The ability to spin the truth, and bury bad news on 9/11 has been greatly perfected to a fine art. But really the opposition is just jealous that can’t deceive us as well as the government does.

We’ve (long had) a mass media controlled by private individuals like Rupert Murdoch, who get invited to downing street, because they (way beyond anyone else) get to determine the prime ministers and his policies support (through totally legal deception and bias).

Aren’t these the really troubling facts?
And forgive me if I'm wrong but how exactly does cynicism destroy democracy?
I was taught it defends it, because overall it’ll always points one way: To kick out the current government (whoever that is). This creates competition; i.e. government listening.

posted on Jun, 26 2007 @ 04:45 AM

Originally posted by Liberal1984
Unfortunately you’re article needs a subscription.

It doesn't... I don't have a subscription to the NYT and never have.
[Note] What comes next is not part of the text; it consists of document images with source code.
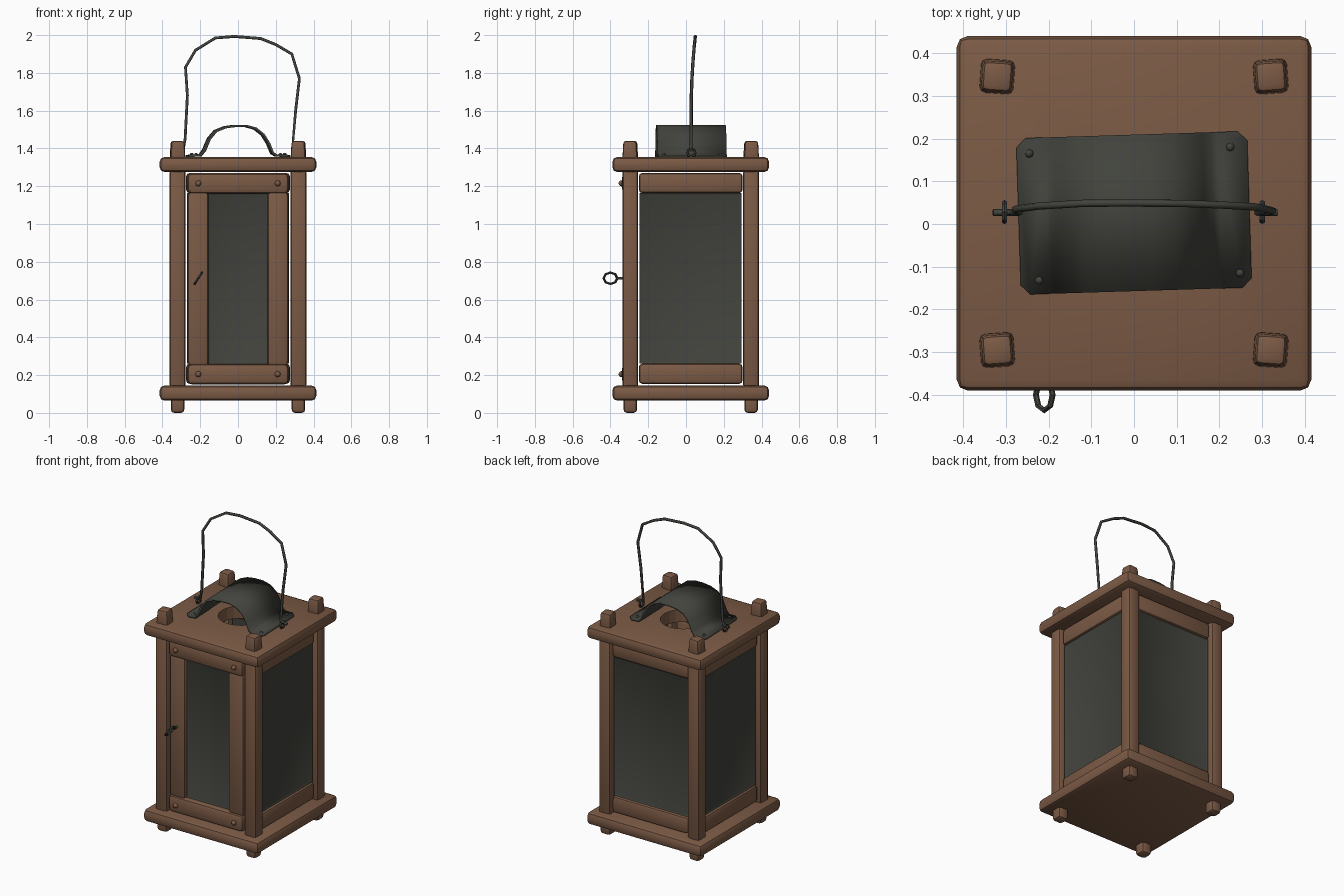
import bpy, bmesh, math
from mathutils import Matrix, Vector

cube = bpy.data.objects.get("Cube")
if cube:
    bpy.data.objects.remove(cube, do_unlink=True)


def material(name, rgb):
    m = bpy.data.materials.new(name)
    m.use_nodes = True
    m.diffuse_color = (*rgb, 1)
    m.node_tree.nodes["Principled BSDF"].inputs["Base Color"].default_value = (*rgb, 1)
    return m


WOOD = material("brown_wood", (0.2, 0.103, 0.06))
METAL = material("dark_metal", (0.054, 0.056, 0.046))
MID_Y = 0.025      # the body sits a little behind the origin
POST = 0.32        # post distance from the body centre


def activate(ob):
    bpy.ops.object.select_all(action='DESELECT')
    ob.select_set(True)
    bpy.context.view_layer.objects.active = ob


def finish(name, bm, mat, loc=(0, 0, 0), turn=0):
    bmesh.ops.recalc_face_normals(bm, faces=bm.faces)
    me = bpy.data.meshes.new(name)
    bm.to_mesh(me)
    bm.free()
    me.materials.append(mat)
    ob = bpy.data.objects.new(name, me)
    bpy.context.collection.objects.link(ob)
    ob.location = loc
    ob.rotation_euler.z = turn
    activate(ob)
    bpy.ops.object.shade_smooth_by_angle(angle=math.radians(40))
    return ob


def block(name, loc, size, bevel=0.02, taper=1, mat=WOOD, turn=0):
    """Rounded wooden block, optionally narrowed at its top."""
    bm = bmesh.new()
    bmesh.ops.create_cube(bm, size=1)
    for v in bm.verts:
        k = taper if v.co.z > 0 else 1
        v.co = Vector((v.co.x * size[0] * k, v.co.y * size[1] * k, v.co.z * size[2]))
    bmesh.ops.bevel(bm, geom=bm.edges[:], offset=bevel, segments=2, profile=0.5, affect='EDGES')
    return finish(name, bm, mat, loc, turn)


def ring(name, loc, radius, thick, rot, sides=8):
    bpy.ops.mesh.primitive_torus_add(location=loc, rotation=rot, major_radius=radius,
                                     minor_radius=thick, major_segments=sides, minor_segments=6)
    ob = bpy.context.object
    ob.name = name
    ob.data.materials.append(METAL)
    return ob


def wire(name, points, radius):
    cu = bpy.data.curves.new(name, 'CURVE')
    cu.dimensions = '3D'
    cu.bevel_depth = radius
    cu.bevel_resolution = 1
    cu.use_fill_caps = True
    sp = cu.splines.new('POLY')
    sp.points.add(len(points) - 1)
    for p, co in zip(sp.points, points):
        p.co = (*co, 1)
    cu.materials.append(METAL)
    ob = bpy.data.objects.new(name, cu)
    bpy.context.collection.objects.link(ob)
    activate(ob)
    bpy.ops.object.convert(target='MESH')
    return bpy.context.object


def stud(name, loc, radius, mat, axis='Z'):
    """Small domed fastener."""
    bm = bmesh.new()
    bmesh.ops.create_uvsphere(bm, u_segments=8, v_segments=6, radius=radius)
    if axis == 'Y':
        bmesh.ops.rotate(bm, verts=bm.verts, matrix=Matrix.Rotation(math.pi / 2, 3, 'X'))
    return finish(name, bm, mat, loc)


def on_wall(angle, distance, side=0, z=0):
    """Position on a wall; angle 0 faces the front."""
    p = Matrix.Rotation(angle, 3, 'Z') @ Vector((side, -distance, 0))
    return (p.x, p.y + MID_Y, z)


def panel(name, angle, distance, width, z0, z1):
    """Dark pane with a thin raised lip."""
    bm = bmesh.new()
    bmesh.ops.create_cube(bm, size=1)
    bmesh.ops.scale(bm, verts=bm.verts, vec=(width, 0.025, z1 - z0))
    bm.normal_update()
    outer = [f for f in bm.faces if f.normal.y < -0.9]
    bmesh.ops.inset_region(bm, faces=outer, thickness=0.014, depth=-0.006)
    finish(name, bm, METAL, on_wall(angle, distance, 0, (z0 + z1) / 2), angle)


# Base and lid boards
block("base_board", (0, MID_Y, 0.105), (0.83, 0.83, 0.08), 0.026)
lid = block("lid_board", (0, MID_Y, 1.315), (0.83, 0.83, 0.08), 0.026)

# Round vent hole through the lid
bpy.ops.mesh.primitive_cylinder_add(vertices=20, radius=0.135, depth=0.4, location=(0, 0.03, 1.315))
cutter = bpy.context.object
cutter.name = "vent_cutter"
cutter.hide_render = True
cutter.data.materials.append(WOOD)
cut = lid.modifiers.new("vent", 'BOOLEAN')
cut.operation = 'DIFFERENCE'
cut.object = cutter
activate(lid)
bpy.ops.object.modifier_apply(modifier=cut.name)
bpy.data.objects.remove(cutter, do_unlink=True)

# Corner posts with feet below and pegs above
for sx, lr in ((-1, "right"), (1, "left")):
    for sy, fb in ((-1, "front"), (1, "back")):
        x, y = sx * POST, MID_Y + sy * POST
        tag = fb + "_" + lr
        block(tag + "_post", (x, y, 0.71), (0.084, 0.084, 1.16), 0.018)
        block(tag + "_foot", (x, y, 0.05), (0.072, 0.072, 0.1), 0.018)
        block(tag + "_peg", (x, y, 1.385), (0.082, 0.082, 0.11), 0.014, 0.85,
              turn=0.07 * sx * sy)

# Side and back walls: two rails and a pane each
for name, angle in (("left", math.pi / 2), ("back", math.pi), ("right", -math.pi / 2)):
    for level, z in (("lower", 0.207), ("upper", 1.217)):
        block(name + "_" + level + "_rail", on_wall(angle, 0.315, 0, z),
              (0.55, 0.06, 0.108), 0.02, turn=angle)
    panel(name + "_pane", angle, 0.318, 0.54, 0.262, 1.163)

# Front door: rails, stiles, pane and studs
for level, z in (("lower", 0.205), ("upper", 1.215)):
    block("door_" + level + "_rail", (0, -0.305, z), (0.535, 0.066, 0.108), 0.022)
    for x in (-0.21, 0.21):
        stud("door_stud", (x, -0.341, z), 0.016, WOOD, 'Y')
for lr, x in (("right", -0.211), ("left", 0.211)):
    block("door_" + lr + "_stile", (x, -0.3, 0.71), (0.112, 0.056, 0.92), 0.02)
panel("door_pane", 0, 0.315, 0.312, 0.258, 1.162)

# Door pull ring
ring("door_pull", (-0.21, -0.4, 0.713), 0.036, 0.007, (0, math.radians(123), 0))
wire("door_pull_stem", [(-0.21, -0.31, 0.713), (-0.21, -0.368, 0.713)], 0.008)

# Bent metal hood over the vent
profile = [(-0.27, 1.36), (-0.2, 1.364), (-0.18, 1.39), (-0.155, 1.45), (-0.12, 1.492),
           (-0.07, 1.512), (-0.02, 1.519), (0.04, 1.519), (0.09, 1.505), (0.13, 1.473),
           (0.16, 1.425), (0.18, 1.375), (0.2, 1.363), (0.27, 1.36)]
bm = bmesh.new()
rows = [[bm.verts.new((x, y, z)) for x, z in profile] for y in (-0.183, 0.183)]
for i in range(len(profile) - 1):
    bm.faces.new((rows[0][i], rows[0][i + 1], rows[1][i + 1], rows[1][i]))
corners = [r[i] for r in rows for i in (0, -1)]
bmesh.ops.bevel(bm, geom=corners, offset=0.022, segments=1, affect='VERTICES')
hood = finish("vent_hood", bm, METAL, (0, 0.026, 0), math.radians(1.8))
solid = hood.modifiers.new("sheet", 'SOLIDIFY')
solid.thickness = 0.012
solid.offset = 0
for x, y in ((-0.245, 0.165), (0.225, 0.18), (-0.222, -0.132), (0.248, -0.115)):
    stud("hood_nail", (x, y, 1.367), 0.01, METAL)

# Wire handle hooked through two eyes
path = [(-0.33, 1.39), (-0.29, 1.385), (-0.28, 1.45), (-0.268, 1.68), (-0.278, 1.83),
        (-0.225, 1.92), (-0.12, 1.985), (-0.02, 1.993), (0.12, 1.982), (0.2, 1.95),
        (0.285, 1.9), (0.325, 1.77), (0.305, 1.6), (0.288, 1.4), (0.335, 1.39)]
wire("handle", [(x, 0.027 + 0.023 * max(0, (z - 1.6) / 0.4) ** 2, z) for x, z in path], 0.0085)
for lr, x in (("right", -0.303), ("left", 0.3)):
    ring(lr + "_handle_eye", (x, 0.028, 1.378), 0.021, 0.007, (0, math.pi / 2, 0))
Try searching the site if the link doesn't work.

But it's interesting nonetheless... Liberal1984's points are sort of proving what the article says is true. Notice he goes solely for the bad points, and not the good (of both the Labour government and the Conservative opposition... and why not mention the Lib Dems who opposed the war from the very start?).

Cynicism itself isn't destroying democracy. It's an essential ingredient, in fact. But excessive cynicism, which seems to be rife in the UK, is the big problem. People find the word 'balance' a difficult concept to accept, and it's not a modern thing either. Look at Thatcher, who was reviled by many in the 1980s despite some of the things that she did which were necessary. Take Harold Wilson, who kept us out of Vietnam and gave us the Open University... people tend to remember him for economic difficulties and the beginning of 'spin' (giving the Beatles honours, for example).

posted on Jun, 27 2007 @ 11:42 PM
The fact people remember bad things more than good things is about as old as the human brain. E.g: Nobody remembers all the days when the electricity worked, just the few when it didn’t.
I still don’t understand why “excessive” cynicism is supposed to be destroying democracy. How exactly does giving politicians a through reviewing = bad democracy, or bad schools and hospitals?

Also remember what happens when politicians don’t face “excessive” cynicism. My understanding is the less cynicism they face the more they’ll promise things they cannot deliver. Also if one strain of thought is being too cynical you need only challenge a debate on it!! This is happening over whether or not Iran is developing a nuclear bomb, most people may believe Iran is up to no good, the fact they don’t want a war to “deal” with Iran is a lot besides cynicism.

posted on Jun, 28 2007 @ 08:12 AM

Originally posted by Ste2652
It doesn't.

- Nor for me, works fine.

Originally posted by Ste2652
Cynicism itself isn't destroying democracy. It's an essential ingredient, in fact. But excessive cynicism, which seems to be rife in the UK, is the big problem.

- I agree if by "excessive cycnicism" you mean a wholly selective and one-dimensional view of events that is only prepared to use every negative point available and willfully ignore all and any of the positive - and/or use glorious 20/20 hindsight to paint every decision ever made as 100% knowingly & utterly wrong; or even better 'evil'.

posted on Jun, 29 2007 @ 04:13 AM
Originally posted by Sminkeypinky
I agree if by "excessive cycnicism" you mean a wholly selective and one-dimensional view of events that is only prepared to use every negative point available and willfully ignore all and any of the positive –

It’s called propaganda. Whilst it doesn’t do much good for democracy in itself it can do whenever both sides play at it simultaneously. In fact this can be one of the best ways of finding the truth and unknowns, this applies to historians as much as someone lucky enough to read two politically opposed newspapers in one day. Propaganda is about as old as literature, the traditional way of dealing with it is to let people make up their own minds and hope it will balance out.

new topics

top topics


log in